*** DATASET EXCERPTS Section Begins ***

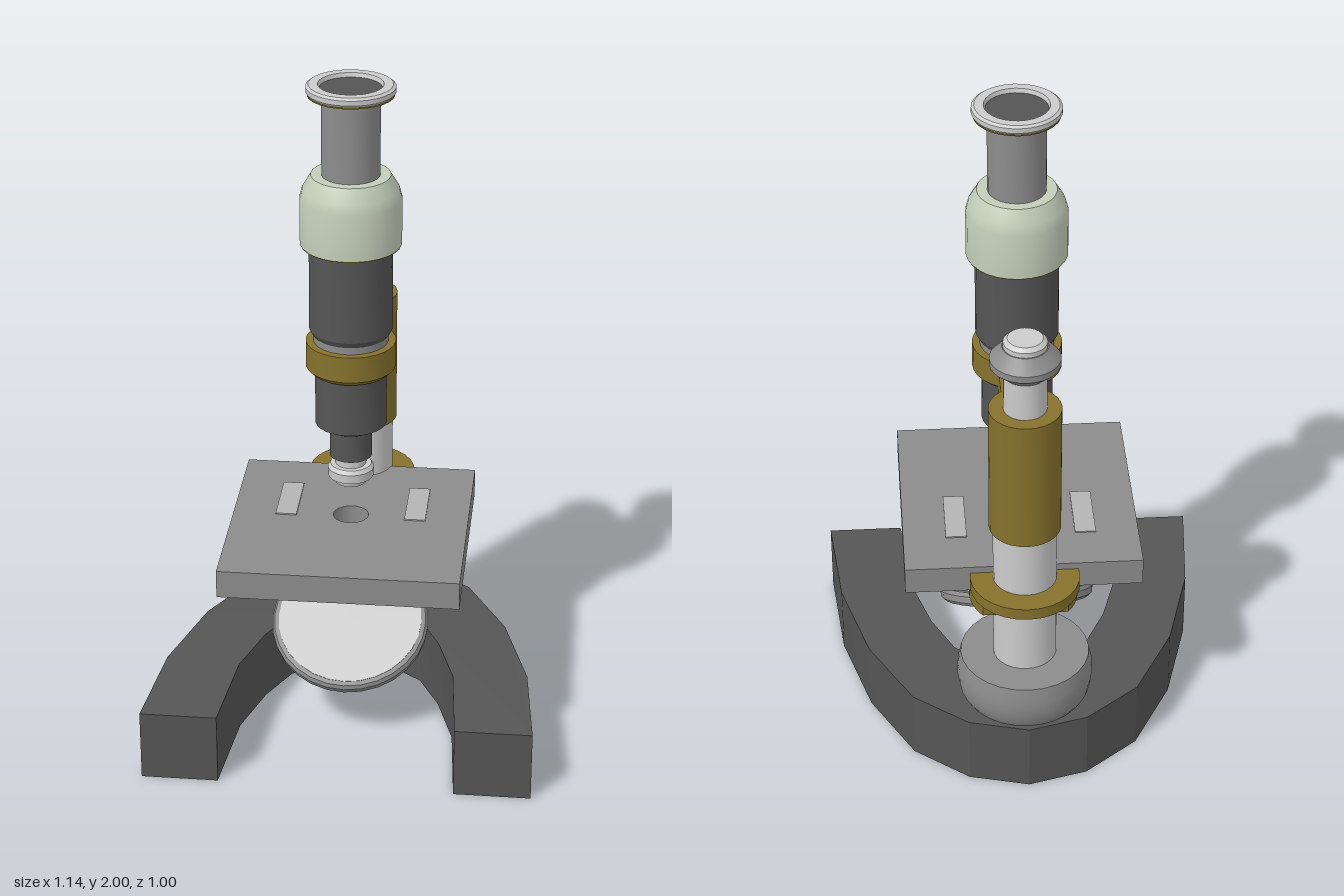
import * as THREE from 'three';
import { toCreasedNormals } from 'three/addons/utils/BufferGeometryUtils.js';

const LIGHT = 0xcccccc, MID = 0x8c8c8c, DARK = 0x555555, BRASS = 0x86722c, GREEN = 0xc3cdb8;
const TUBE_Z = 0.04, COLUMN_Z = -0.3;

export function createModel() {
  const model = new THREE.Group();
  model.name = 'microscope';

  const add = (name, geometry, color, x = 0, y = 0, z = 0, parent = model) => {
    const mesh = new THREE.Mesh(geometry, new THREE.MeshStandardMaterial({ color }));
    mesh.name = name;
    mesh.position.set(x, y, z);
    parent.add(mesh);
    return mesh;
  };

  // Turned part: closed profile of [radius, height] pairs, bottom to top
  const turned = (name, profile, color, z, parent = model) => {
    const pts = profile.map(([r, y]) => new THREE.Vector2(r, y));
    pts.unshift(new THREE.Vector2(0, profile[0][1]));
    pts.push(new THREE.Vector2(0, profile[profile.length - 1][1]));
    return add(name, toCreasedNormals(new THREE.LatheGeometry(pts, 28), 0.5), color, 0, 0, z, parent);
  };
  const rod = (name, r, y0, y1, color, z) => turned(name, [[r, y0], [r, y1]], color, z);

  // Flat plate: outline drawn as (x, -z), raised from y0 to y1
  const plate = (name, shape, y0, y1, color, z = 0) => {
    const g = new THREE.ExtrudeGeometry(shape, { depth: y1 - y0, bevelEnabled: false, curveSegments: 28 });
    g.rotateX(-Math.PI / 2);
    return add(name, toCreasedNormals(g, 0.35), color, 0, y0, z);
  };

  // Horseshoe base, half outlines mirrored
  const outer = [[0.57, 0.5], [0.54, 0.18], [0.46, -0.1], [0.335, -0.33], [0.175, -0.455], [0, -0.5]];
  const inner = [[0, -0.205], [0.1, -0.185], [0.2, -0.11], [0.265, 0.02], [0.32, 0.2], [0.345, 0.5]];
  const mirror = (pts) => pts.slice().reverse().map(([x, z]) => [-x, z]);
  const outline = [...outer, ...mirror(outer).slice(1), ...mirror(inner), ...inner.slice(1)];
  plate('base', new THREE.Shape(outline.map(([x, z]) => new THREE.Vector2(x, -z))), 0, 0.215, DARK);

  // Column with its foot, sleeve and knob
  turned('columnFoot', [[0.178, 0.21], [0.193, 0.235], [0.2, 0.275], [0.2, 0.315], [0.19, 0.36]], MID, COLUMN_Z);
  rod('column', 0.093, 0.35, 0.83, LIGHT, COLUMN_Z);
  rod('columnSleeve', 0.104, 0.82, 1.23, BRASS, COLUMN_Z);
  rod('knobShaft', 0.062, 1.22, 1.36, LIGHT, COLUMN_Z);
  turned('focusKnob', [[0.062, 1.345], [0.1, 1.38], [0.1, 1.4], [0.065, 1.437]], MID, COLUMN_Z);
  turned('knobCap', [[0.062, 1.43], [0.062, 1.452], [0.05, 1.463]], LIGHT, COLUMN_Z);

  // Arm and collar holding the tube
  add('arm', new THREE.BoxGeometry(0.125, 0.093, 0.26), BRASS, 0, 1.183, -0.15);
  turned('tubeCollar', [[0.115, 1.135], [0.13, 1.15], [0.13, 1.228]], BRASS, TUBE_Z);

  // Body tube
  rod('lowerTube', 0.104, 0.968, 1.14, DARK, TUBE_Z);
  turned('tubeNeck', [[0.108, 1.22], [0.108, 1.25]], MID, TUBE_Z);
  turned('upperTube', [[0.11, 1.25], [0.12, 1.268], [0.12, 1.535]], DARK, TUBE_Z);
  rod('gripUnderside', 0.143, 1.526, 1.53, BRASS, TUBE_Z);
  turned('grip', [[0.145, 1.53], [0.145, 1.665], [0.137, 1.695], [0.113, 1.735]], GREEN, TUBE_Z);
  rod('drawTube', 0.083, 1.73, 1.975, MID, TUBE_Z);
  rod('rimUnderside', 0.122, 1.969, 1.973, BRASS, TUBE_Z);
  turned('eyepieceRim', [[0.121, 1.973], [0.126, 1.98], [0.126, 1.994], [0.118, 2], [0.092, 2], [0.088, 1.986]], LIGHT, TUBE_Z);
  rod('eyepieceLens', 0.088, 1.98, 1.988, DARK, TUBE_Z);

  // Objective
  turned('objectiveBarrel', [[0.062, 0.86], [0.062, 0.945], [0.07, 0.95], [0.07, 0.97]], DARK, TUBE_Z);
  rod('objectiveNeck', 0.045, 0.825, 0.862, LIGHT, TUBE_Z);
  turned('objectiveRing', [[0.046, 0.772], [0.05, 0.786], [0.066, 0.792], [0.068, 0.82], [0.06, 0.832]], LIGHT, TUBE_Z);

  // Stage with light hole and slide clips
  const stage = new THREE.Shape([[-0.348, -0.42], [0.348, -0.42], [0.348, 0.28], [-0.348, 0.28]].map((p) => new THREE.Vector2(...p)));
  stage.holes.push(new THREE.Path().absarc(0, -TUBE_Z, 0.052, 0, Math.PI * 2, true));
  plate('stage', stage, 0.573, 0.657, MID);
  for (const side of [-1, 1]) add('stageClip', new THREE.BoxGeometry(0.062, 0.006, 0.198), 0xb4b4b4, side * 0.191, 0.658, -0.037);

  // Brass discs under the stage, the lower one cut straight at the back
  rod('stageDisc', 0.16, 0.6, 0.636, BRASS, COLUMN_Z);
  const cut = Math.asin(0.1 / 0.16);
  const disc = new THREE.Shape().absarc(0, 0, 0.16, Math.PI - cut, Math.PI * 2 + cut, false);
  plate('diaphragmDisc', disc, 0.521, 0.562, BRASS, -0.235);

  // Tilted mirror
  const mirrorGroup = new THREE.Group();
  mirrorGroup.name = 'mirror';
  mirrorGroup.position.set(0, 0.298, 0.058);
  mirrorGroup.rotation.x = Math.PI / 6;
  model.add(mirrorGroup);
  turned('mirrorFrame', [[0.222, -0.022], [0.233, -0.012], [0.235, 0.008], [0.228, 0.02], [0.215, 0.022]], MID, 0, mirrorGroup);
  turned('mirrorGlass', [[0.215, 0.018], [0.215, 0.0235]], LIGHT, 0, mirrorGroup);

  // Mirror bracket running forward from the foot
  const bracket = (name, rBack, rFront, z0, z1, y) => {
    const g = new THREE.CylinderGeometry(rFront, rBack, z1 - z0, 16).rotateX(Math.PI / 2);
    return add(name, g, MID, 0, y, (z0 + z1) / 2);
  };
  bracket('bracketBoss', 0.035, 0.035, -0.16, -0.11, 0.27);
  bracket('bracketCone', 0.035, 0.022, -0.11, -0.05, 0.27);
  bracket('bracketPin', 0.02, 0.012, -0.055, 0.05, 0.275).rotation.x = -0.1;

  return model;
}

*** DATASET EXCERPTS Section Ends ***

REQUIRED ACTION =>
Copy out each line of the records where the word "from" appears.

TASK OUTPUT =>
import * as THREE from 'three';
import { toCreasedNormals } from 'three/addons/utils/BufferGeometryUtils.js';
  // Flat plate: outline drawn as (x, -z), raised from y0 to y1
  // Mirror bracket running forward from the foot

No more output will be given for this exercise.